Fred Sanfilippo, MD, PhD, executive vice president for health affairs at Emory, CEO of the Woodruff Health Sciences Center and chairman of Emory Healthcare, agrees that the cost, access and quality of health care are certainly interrelated, but â€œeach of these parameters must be put into context. For example, the cultural expectations and demands of the patient are much higher here than in the U.K. and most other benchmark countries. Specialized care is much more routine in the United States, and access to medical technology is greater. Clearly, these attributes of U.S. health care are an added expense.â€
While the U.S. system may get high marks for certain types of specialized care and lower marks for routine care, Sanfilippo notes that there is a need to better leverage the effectiveness of overall care to provide earlier and cheaper interventions.
â€œAn additional opportunity to change the current system will be to factor in the social determinants of health,â€ he says. Patients may come into the system with a similar ailment, but their socio-economic status can differ greatly and radically impact the effectiveness of treatment.
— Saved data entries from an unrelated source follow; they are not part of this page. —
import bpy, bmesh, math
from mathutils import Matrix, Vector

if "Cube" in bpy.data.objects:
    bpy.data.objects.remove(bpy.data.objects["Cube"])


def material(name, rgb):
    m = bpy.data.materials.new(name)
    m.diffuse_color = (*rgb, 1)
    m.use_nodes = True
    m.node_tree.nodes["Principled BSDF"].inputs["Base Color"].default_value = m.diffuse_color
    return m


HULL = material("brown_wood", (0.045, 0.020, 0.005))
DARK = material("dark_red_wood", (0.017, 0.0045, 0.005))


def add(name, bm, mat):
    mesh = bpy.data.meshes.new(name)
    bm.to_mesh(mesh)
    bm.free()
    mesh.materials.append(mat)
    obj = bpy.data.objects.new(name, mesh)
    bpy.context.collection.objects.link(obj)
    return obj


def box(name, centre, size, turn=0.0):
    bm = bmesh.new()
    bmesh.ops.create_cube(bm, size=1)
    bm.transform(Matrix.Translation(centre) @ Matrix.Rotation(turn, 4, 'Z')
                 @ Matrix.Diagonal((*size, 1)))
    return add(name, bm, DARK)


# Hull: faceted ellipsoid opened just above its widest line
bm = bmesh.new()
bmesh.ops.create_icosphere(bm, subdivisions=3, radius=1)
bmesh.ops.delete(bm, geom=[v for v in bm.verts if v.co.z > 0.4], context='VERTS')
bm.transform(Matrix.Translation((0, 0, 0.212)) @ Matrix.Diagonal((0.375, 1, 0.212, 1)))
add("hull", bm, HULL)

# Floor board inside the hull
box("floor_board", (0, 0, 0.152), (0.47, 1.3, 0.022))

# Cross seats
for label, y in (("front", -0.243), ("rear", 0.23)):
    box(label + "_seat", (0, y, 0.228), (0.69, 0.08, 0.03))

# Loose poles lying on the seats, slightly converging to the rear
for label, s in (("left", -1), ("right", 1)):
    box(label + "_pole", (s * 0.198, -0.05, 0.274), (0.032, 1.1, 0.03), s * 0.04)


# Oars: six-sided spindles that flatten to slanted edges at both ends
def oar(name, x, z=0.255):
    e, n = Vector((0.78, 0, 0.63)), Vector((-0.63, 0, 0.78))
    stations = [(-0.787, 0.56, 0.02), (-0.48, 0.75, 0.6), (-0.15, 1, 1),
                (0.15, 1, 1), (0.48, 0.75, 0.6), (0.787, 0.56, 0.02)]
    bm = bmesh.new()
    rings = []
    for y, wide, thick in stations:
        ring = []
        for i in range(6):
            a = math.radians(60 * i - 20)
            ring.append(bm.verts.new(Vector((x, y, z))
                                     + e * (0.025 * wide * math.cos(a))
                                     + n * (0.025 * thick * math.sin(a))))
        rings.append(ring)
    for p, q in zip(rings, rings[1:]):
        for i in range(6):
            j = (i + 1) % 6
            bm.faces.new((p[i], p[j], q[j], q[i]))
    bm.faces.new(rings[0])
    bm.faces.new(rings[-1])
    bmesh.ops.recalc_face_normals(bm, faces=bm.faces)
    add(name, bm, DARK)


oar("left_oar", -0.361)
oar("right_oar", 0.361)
He does see the models of nationalized and semi-public health care offering better approaches to the cost vs. quality/access question.
â€œWe need to enhance productivity and build financial incentives into the process,” says Sanfilippo. “While no one will willingly use the term â€˜rationing,â€™ we need to improve effectiveness and efficiency to move towards higher quality of care and value of care.â€ However, Sanfilippo worries that the quick push for change will have unintended consequences: â€œIf the approach is too quick and complex, the number and severity of unanticipated problems will go up.â€
Richard Saltman, PhD, professor of health policy and management at Rollins School of Public Health, believes the moves to alter the health care system are â€œwell-intentioned and laudable,â€ but they discount the complexities of the current health care setup and the financial health of the country.
â€œIt would be wonderful to be able to transpose systems, institutions and structures from other nations here,â€ he says. However, Saltman notes that the fee-for-service structure in the United States and the many interests involved in American health care delivery make it hard to replicate these programs.
Read the full story in Knowledge@Emory.